console.log('libp2p is listening on the following addresses: ', listenAddrs)

const advertiseAddrs = node.multiaddrs
console.log('libp2p is advertising the following addresses: ', advertiseAddrs)

// stop libp2p
await node.stop()
console.log('libp2p has stopped')

Custom setup

Once your libp2p node is running, it is time to get it connected to the public network. We can do this via peer discovery.

Peer Discovery

Peer discovery is an important part of creating a well connected libp2p node. A static list of peers will often be used to join the network, but it's useful to couple other discovery mechanisms to ensure you're able to discover other peers that are important to your application.

For each discovered peer libp2p will emit a peer:discovery event which includes metadata about that peer. You can read the Events in the API doc to learn more.

Looking at the available peer discovery protocols, there are several options to be considered:

  • If you already know the addresses of some other network peers, you should consider using libp2p-bootstrap as this is the easiest way of getting your peer into the network.
  • If it is likely that you will have other peers on your local network, libp2p-mdns is a must if you're node is not running in the browser. It allows peers to discover each other when on the same local network.
  • If your application is browser based you can use the libp2p-webrtc-star Transport, which includes a rendezvous based peer sharing service.
  • A random walk approach can be used via libp2p-kad-dht, to crawl the network and find new peers along the way.

For this guide we will configure libp2p-bootstrap as this is useful for joining the public network.

Let's install libp2p-bootstrap.

npm install libp2p-bootstrap

We can provide specific configurations for each protocol within a config.peerDiscovery property in the options as shown below.

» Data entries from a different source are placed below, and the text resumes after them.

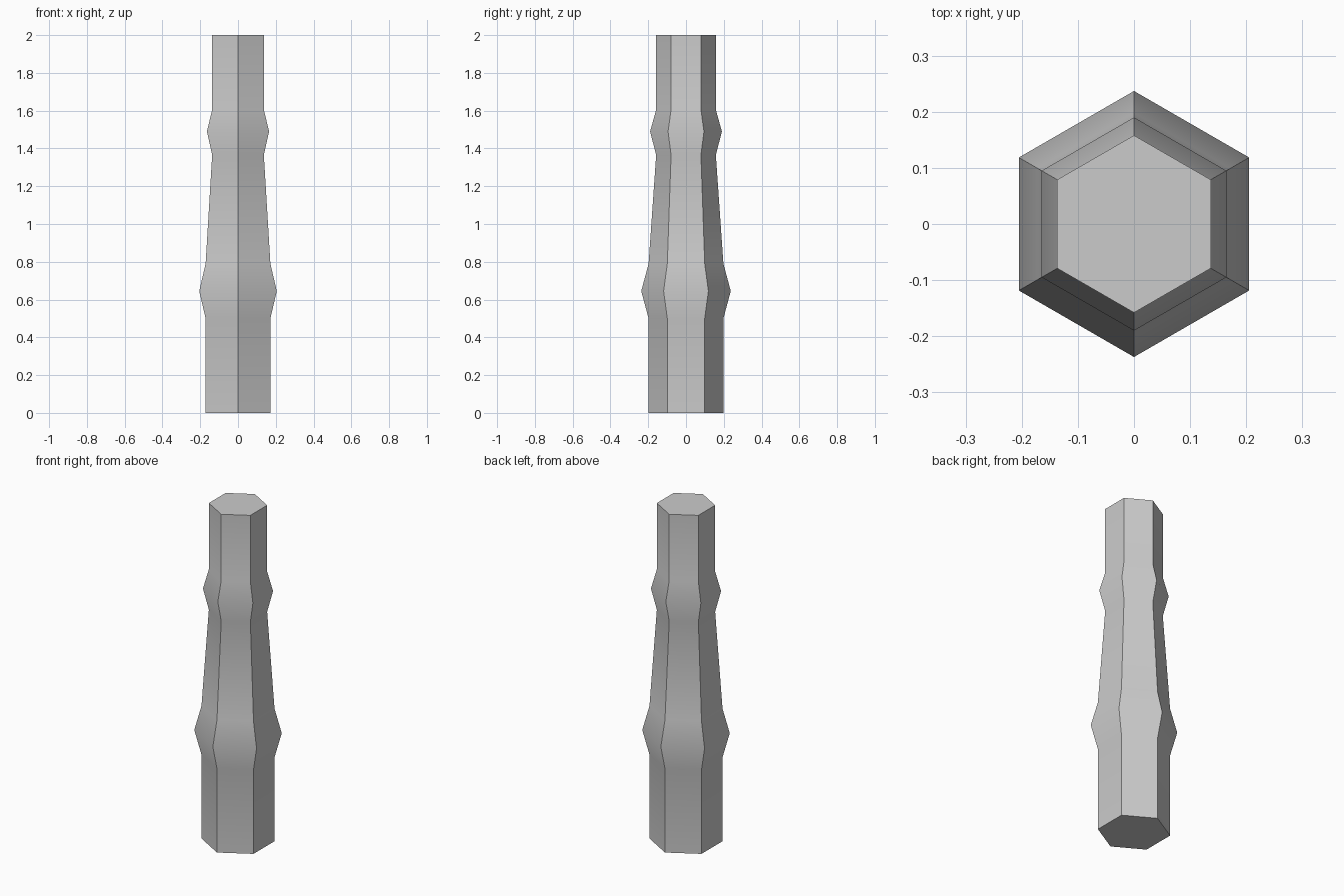
import bpy, bmesh, math

cube = bpy.data.objects.get("Cube")
if cube:
    bpy.data.objects.remove(cube, do_unlink=True)

SIDES = 6
# Column profile: (corner radius, height)
PROFILE = [(0.198, 0), (0.198, 0.5), (0.237, 0.645), (0.198, 0.79),
           (0.158, 1.365), (0.19, 1.49), (0.158, 1.605), (0.158, 2)]

grey = bpy.data.materials.new("plain grey")
grey.use_nodes = True
colour = (0.6, 0.6, 0.6, 1)
grey.diffuse_color = colour
grey.node_tree.nodes["Principled BSDF"].inputs["Base Color"].default_value = colour

# Hexagonal column, with corners pointing to the front and back
bm = bmesh.new()
rings = []
for radius, height in PROFILE:
    ring = []
    for i in range(SIDES):
        a = math.tau * i / SIDES + math.pi / 2
        ring.append(bm.verts.new((radius * math.cos(a), radius * math.sin(a), height)))
    rings.append(ring)
for low, high in zip(rings, rings[1:]):
    for i in range(SIDES):
        j = (i + 1) % SIDES
        bm.faces.new((low[i], low[j], high[j], high[i]))
bm.faces.new(rings[0][::-1])
bm.faces.new(rings[-1])

mesh = bpy.data.meshes.new("column")
bm.to_mesh(mesh)
bm.free()
mesh.materials.append(grey)
column = bpy.data.objects.new("column", mesh)
bpy.context.collection.objects.link(column)

# Soft bands along the height, crisp corners and end caps
bpy.context.view_layer.objects.active = column
column.select_set(True)
bpy.ops.object.shade_smooth_by_angle(angle=math.radians(40))
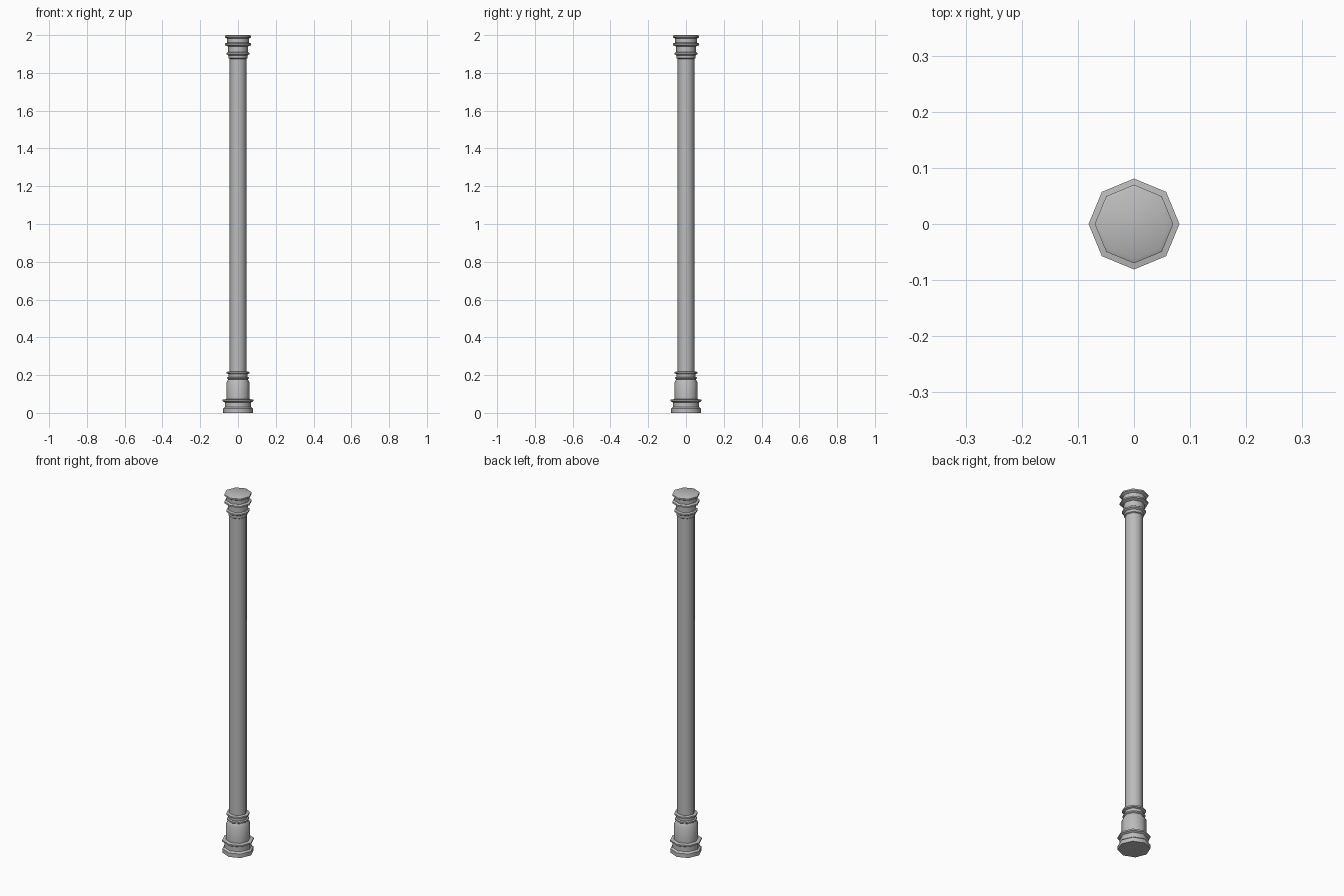
import bpy, bmesh, math

cube = bpy.data.objects.get("Cube")
if cube:
    bpy.data.objects.remove(cube)

SIDES = 8

stone = bpy.data.materials.new("grey stone")
stone.use_nodes = True
grey = (0.5, 0.5, 0.5, 1)
stone.diffuse_color = grey
stone.node_tree.nodes["Principled BSDF"].inputs["Base Color"].default_value = grey


def turned(name, profile, angle):
    """Closed octagonal solid turned from (radius, height) points."""
    bm = bmesh.new()
    rings = []
    for r, z in profile:
        rings.append([bm.verts.new((r * math.cos(math.tau * i / SIDES),
                                    r * math.sin(math.tau * i / SIDES), z))
                      for i in range(SIDES)])
    for low, high in zip(rings, rings[1:]):
        for i in range(SIDES):
            j = (i + 1) % SIDES
            bm.faces.new((low[i], low[j], high[j], high[i]))
    bm.faces.new(rings[0][::-1])
    bm.faces.new(rings[-1])
    mesh = bpy.data.meshes.new(name)
    bm.to_mesh(mesh)
    bm.free()
    mesh.materials.append(stone)
    obj = bpy.data.objects.new(name, mesh)
    bpy.context.collection.objects.link(obj)
    bpy.ops.object.select_all(action='DESELECT')
    obj.select_set(True)
    bpy.context.view_layer.objects.active = obj
    bpy.ops.object.shade_smooth_by_angle(angle=math.radians(angle))
    return obj


# Stepped foot, drum, shoulder and two neck rings
turned("base", [
    (0.08, 0), (0.08, 0.022), (0.07, 0.03), (0.07, 0.056),
    (0.081, 0.062), (0.081, 0.07), (0.062, 0.073), (0.062, 0.16),
    (0.052, 0.177), (0.057, 0.181), (0.057, 0.188), (0.049, 0.191),
    (0.049, 0.205), (0.06, 0.209), (0.06, 0.217), (0.046, 0.22)], 46)

# Plain octagonal shaft
turned("shaft", [(0.045, 0.21), (0.045, 1.89)], 46)

# Collar, two rings and a flared cap
turned("capital", [
    (0.045, 1.874), (0.05, 1.878), (0.05, 1.892), (0.06, 1.898),
    (0.06, 1.906), (0.052, 1.911), (0.052, 1.94), (0.07, 1.947),
    (0.07, 1.955), (0.058, 1.96), (0.058, 1.981), (0.07, 1.988),
    (0.07, 1.996), (0.062, 2.0)], 46)
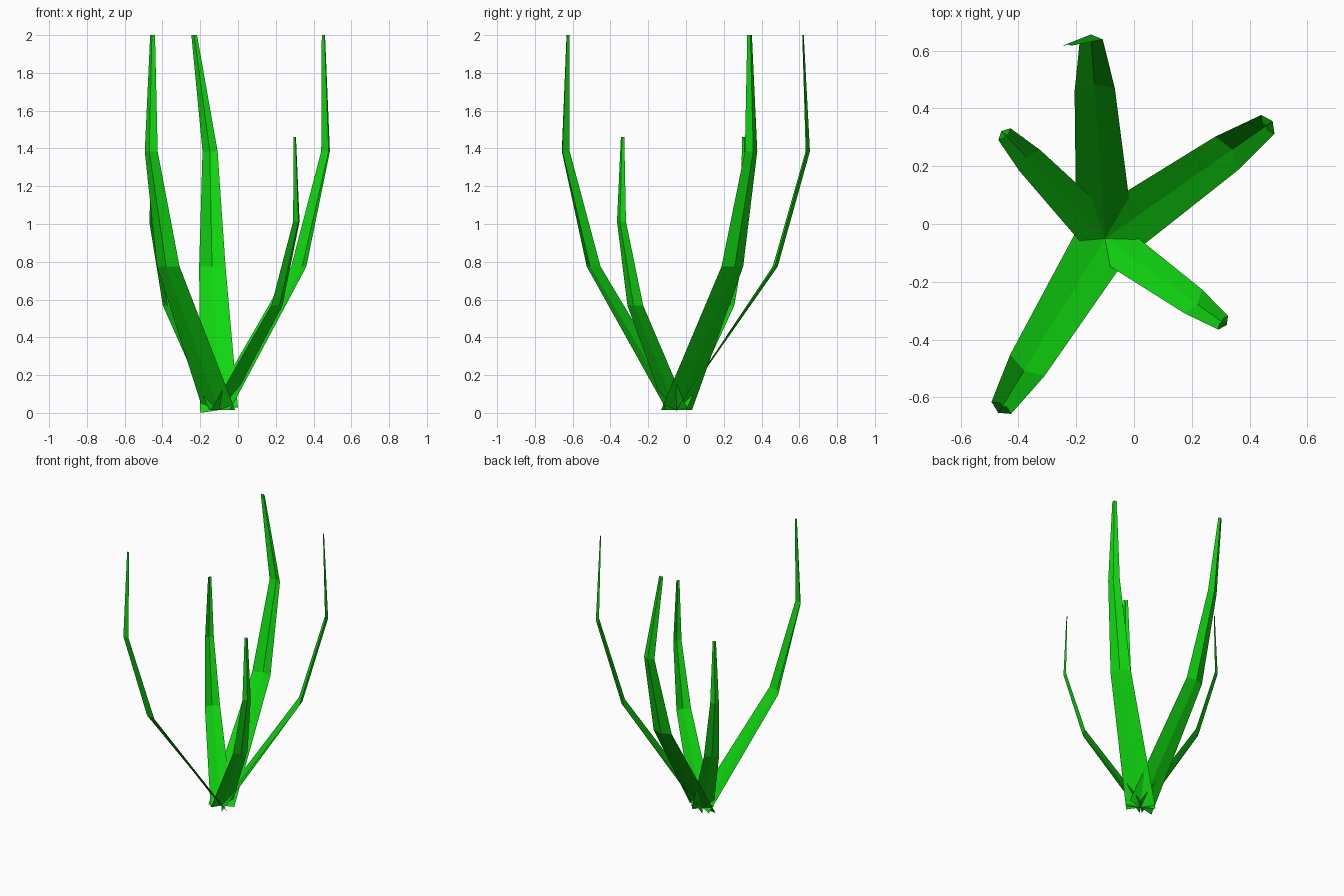
import bpy
from math import cos, sin, radians

if "Cube" in bpy.data.objects:
    bpy.data.objects.remove(bpy.data.objects["Cube"])

green = bpy.data.materials.new("leaf green")
green.diffuse_color = (0.005, 0.68, 0.005, 1)
green.use_nodes = True
green.node_tree.nodes["Principled BSDF"].inputs["Base Color"].default_value = green.diffuse_color

CX, CY = -0.10, -0.05          # where all the blades sprout
# blade rows: outward distance, height, half width, crease depth
ROWS = [(0.0, 0.015, 0.100, 0.0),
        (0.515, 0.775, 0.070, 0.022),
        (0.688, 1.385, 0.040, 0.020),
        (0.674, 2.000, 0.015, 0.007)]


def blade(name, angle, scale=1.0, tip_lean=0.0, base_tilt=0.0):
    """A folded grass blade: two flat strips meeting in an outward crease."""
    a = radians(angle)
    ox, oy = cos(a), sin(a)        # outward
    sx, sy = -sin(a), cos(a)       # sideways, to the left
    verts, faces = [], []
    for i, (r, z, w, crease) in enumerate(ROWS):
        shift = tip_lean if i == 3 else 0
        tilt = base_tilt if i == 0 else 0
        for side in (1, 0, -1):
            out = (r + (crease if side == 0 else 0)) * scale
            lat = side * w * scale + shift
            height = (0.015 + (z - 0.015) * scale * (1 if i == 0 else 0.998)
                      if scale < 1 else z) - side * tilt
            verts.append((CX + ox * out + sx * lat, CY + oy * out + sy * lat, height))
    for i in range(len(ROWS) - 1):
        for j in range(2):
            k = i * 3 + j
            faces.append((k, k + 1, k + 4, k + 3))
    mesh = bpy.data.meshes.new(name)
    mesh.from_pydata(verts, [], faces)
    mesh.materials.append(green)
    ob = bpy.data.objects.new(name, mesh)
    bpy.context.collection.objects.link(ob)


# three tall blades and two short ones
blade("tall_blade_back", 94, tip_lean=0.085, base_tilt=0.015)
blade("tall_blade_right", 35)
blade("tall_blade_front_left", 238.5)
blade("short_blade_front_right", -35.5, 0.73)
blade("short_blade_back_left", 134, 0.73)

import { createLibp2p } from 'libp2p'
import { WebSockets } from '@libp2p/websockets'
import { Noise } from '@chainsafe/libp2p-noise'
import { Mplex } from '@libp2p/mplex'

import { Bootstrap } from '@libp2p/bootstrap'

// Known peers addresses
const bootstrapMultiaddrs = [
  '/dnsaddr/bootstrap.libp2p.io/p2p/QmbLHAnMoJPWSCR5Zhtx6BHJX9KiKNN6tpvbUcqanj75Nb',
  '/dnsaddr/bootstrap.libp2p.io/p2p/QmNnooDu7bfjPFoTZYxMNLWUQJyrVwtbZg5gBMjTezGAJN'
]

const node = await createLibp2p({
  transports: [
    new WebSockets()
  ],
  connectionEncryption: [
    new Noise()
  ],
  streamMuxers: [
    new Mplex()
  ],
  peerDiscovery: [
    new Bootstrap({
      list: bootstrapMultiaddrs // provide array of multiaddrs
    })
  ],
  connectionManager: {
    autoDial: true, // Auto connect to discovered peers (limited by ConnectionManager minConnections)
    // The `tag` property will be searched when creating the instance of your Peer Discovery service.
    // The associated object, will be passed to the service when it is instantiated.
  }
})

node.on('peer:discovery', (peer) => {
  console.log('Discovered %s', peer.id.toB58String()) // Log discovered peer
})

node.connectionManager.on('peer:connect', (connection) => {
  console.log('Connected to %s', connection.remotePeer.toB58String()) // Log connected peer
})

// start libp2p
await node.start()
Read More If you want to know more about libp2p peer discovery, you should read the following content:

What is next

There are a lot of other concepts within libp2p, that are not covered in this guide. For additional configuration options we recommend checking out the Configuration Readme and the examples folder. If you have any problems getting started, or if anything isn't clear, please let us know by submitting an issue!